Frank Sinatra was so concerned about Marilyn Monroe’s mental state he considered asking her to marry him so that he could protect her, according to a new biography.
The singer was as in love with Monroe as she was with him, says James Kaplan in Sinatra: The Chairman.
The author, whose previous volume on Sinatra was published in 2010, trawled through the archives to present a detailed account of his relationships with women including Monroe, Ava Gardner, Mia Farrow and Barbara Marx.
And he presents Sinatra, who would have been 100 on December 12, as being infatuated with the actress.
“There was no doubt that Frank was in love with Marilyn,” said Milt Ebbins, a talent manager, in excerpts of the book published by The New York Daily News.
Sinatra and Monroe met in 1954, while Sinatra was still married to Gardner. They began a relationship which lasted several months in 1961, and it was always seen that Monroe was much more attached to the singer than he with her.
But Kaplan’s book, published on October 27, turns the theory that Sinatra did not care for Monroe, and left her to die, on its head.

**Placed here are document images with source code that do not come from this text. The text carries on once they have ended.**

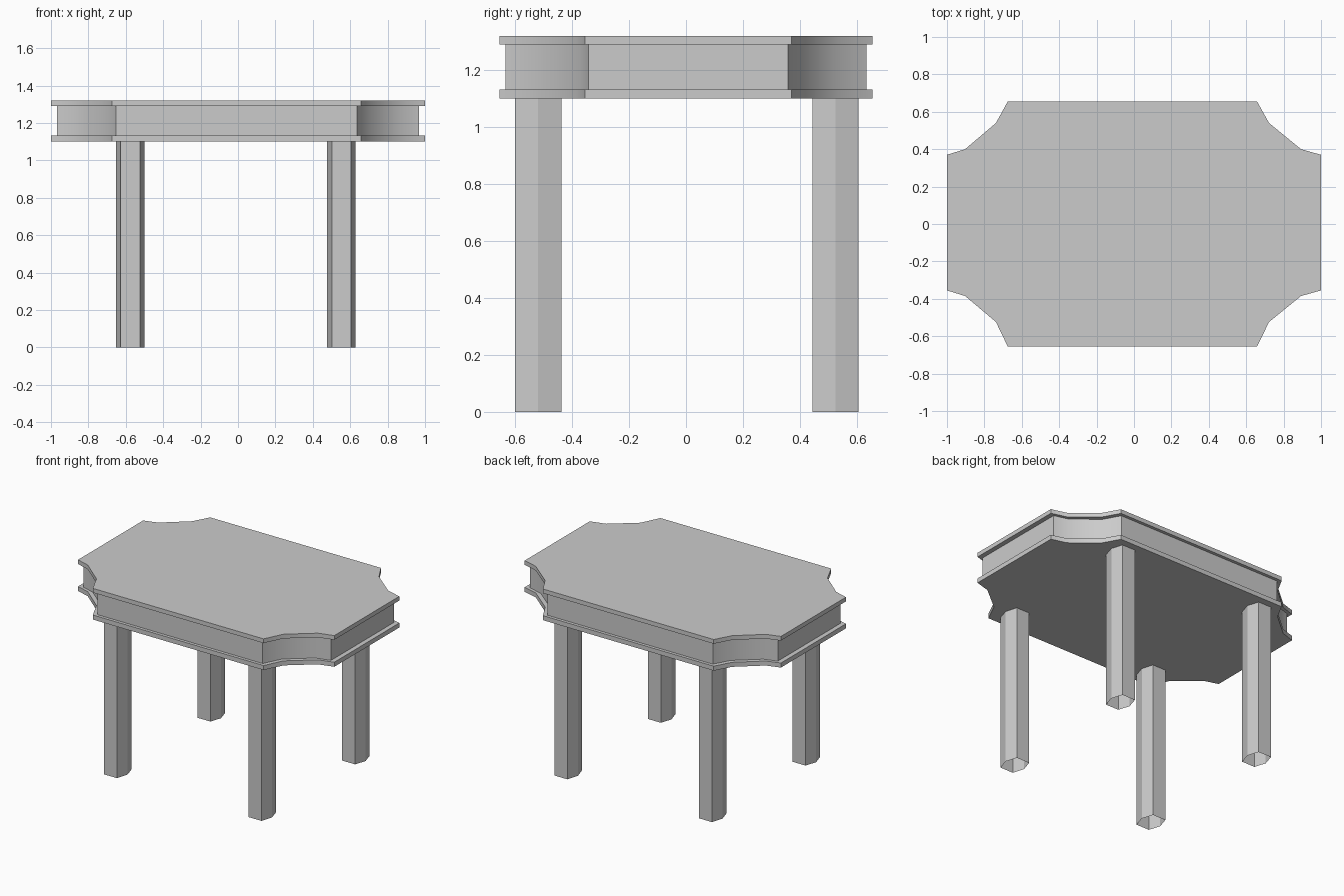
import bpy
import bmesh
import math

cube = bpy.data.objects.get("Cube")
if cube:
    bpy.data.objects.remove(cube, do_unlink=True)

grey = bpy.data.materials.new("plain grey")
grey.use_nodes = True
grey.diffuse_color = (0.6, 0.6, 0.6, 1)
grey.node_tree.nodes["Principled BSDF"].inputs["Base Color"].default_value = (0.6, 0.6, 0.6, 1)


def prism(name, outline, z0, z1, capped=True):
    """Extrude an outline upwards, with or without end faces."""
    bm = bmesh.new()
    low = [bm.verts.new((x, y, z0)) for x, y in outline]
    high = [bm.verts.new((x, y, z1)) for x, y in outline]
    n = len(outline)
    for i in range(n):
        j = (i + 1) % n
        bm.faces.new((low[i], low[j], high[j], high[i]))
    if capped:
        bm.faces.new(low[::-1])
        bm.faces.new(high)
    mesh = bpy.data.meshes.new(name)
    bm.to_mesh(mesh)
    bm.free()
    mesh.materials.append(grey)
    obj = bpy.data.objects.new(name, mesh)
    bpy.context.collection.objects.link(obj)
    return obj


def smooth(obj):
    bpy.ops.object.select_all(action='DESELECT')
    obj.select_set(True)
    bpy.context.view_layer.objects.active = obj
    bpy.ops.object.shade_smooth_by_angle(angle=math.radians(30))


# Table outline: rectangle with scooped corners, counter-clockwise
right_back = [(1, 0.37), (0.893, 0.40), (0.722, 0.54), (0.658, 0.655)]
left_back = [(-0.675, 0.655), (-0.738, 0.54), (-0.903, 0.40), (-1, 0.37)]
left_front = [(-1, -0.355), (-0.903, -0.385), (-0.738, -0.524), (-0.675, -0.655)]
right_front = [(0.658, -0.655), (0.722, -0.524), (0.893, -0.385), (1, -0.355)]
outline = right_back + left_back + left_front + right_front
inner = [(x * 0.967, y * 0.967) for x, y in outline]

# Top board, recessed apron and lower board
smooth(prism("table_top", outline, 1.29, 1.32))
smooth(prism("apron", inner, 1.132, 1.29, capped=False))
smooth(prism("lower_board", outline, 1.10, 1.132))

# Hollow six-sided legs, open at the foot
section = [(0.076, 0), (0.051, 0.081), (-0.051, 0.081),
           (-0.076, 0), (-0.051, -0.081), (0.051, -0.081)]
for side, cx in (("right", -0.576), ("left", 0.553)):
    for end, cy in (("front", -0.519), ("back", 0.525)):
        prism(f"{end}_{side}_leg", [(cx + x, cy + y) for x, y in section],
              0, 1.10, capped=False)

“Yeah, Frank wanted to marry the broad,” he quotes Jilly Rizzo, Sinatra’s close confidante, as saying. “He asked her and she said no.”
A year later, in 1962, Kaplan writes how Monroe accompanied Sinatra to his Cal Neva resort, in Lake Tahoe, as part of a project to save her.
But a week after the holiday she took her own life.
Joe DiMaggio, her former husband, turned Sinatra away from her funeral.
Photo: Moviestore Collection/REX Shutterstock
Kaplan also believes he has proved that Ronan Farrow, son of Mia Farrow, could not have been Sinatra’s son.
In 2013 Farrow said “maybe” Ronan was fathered by Sinatra, but Kaplan said that was nearly impossible, because at the time Ronan was conceived, in March 1987, Sinatra was recovering from bowel cancer and wearing a colostomy bag.
He is disparaging of Farrow, who was married to Sinatra for two years from July 1966. She was 19, and he was 49.
“Despite the braids and the soft voice and the carefully contrived dither, she knew just what she was all about and where she was going,” he writes.
And he is fiercely critical of Barbara Marx, his last wife, who he married in 1976. Kaplan accuses her of being interested in Sinatra for his money, and enduring his public attacks on her and tirades because she wanted access to his funds.
“She would hold on tight for as long as it took, no matter how rough the ride, until the prize was hers,” he writes.
Marx has described an intimate death scene in her memoir, Lady Blue Eyes. But Kaplan quotes sources who say she was dizzy and nauseous, and may have left the room – leaving Sinatra to die alone.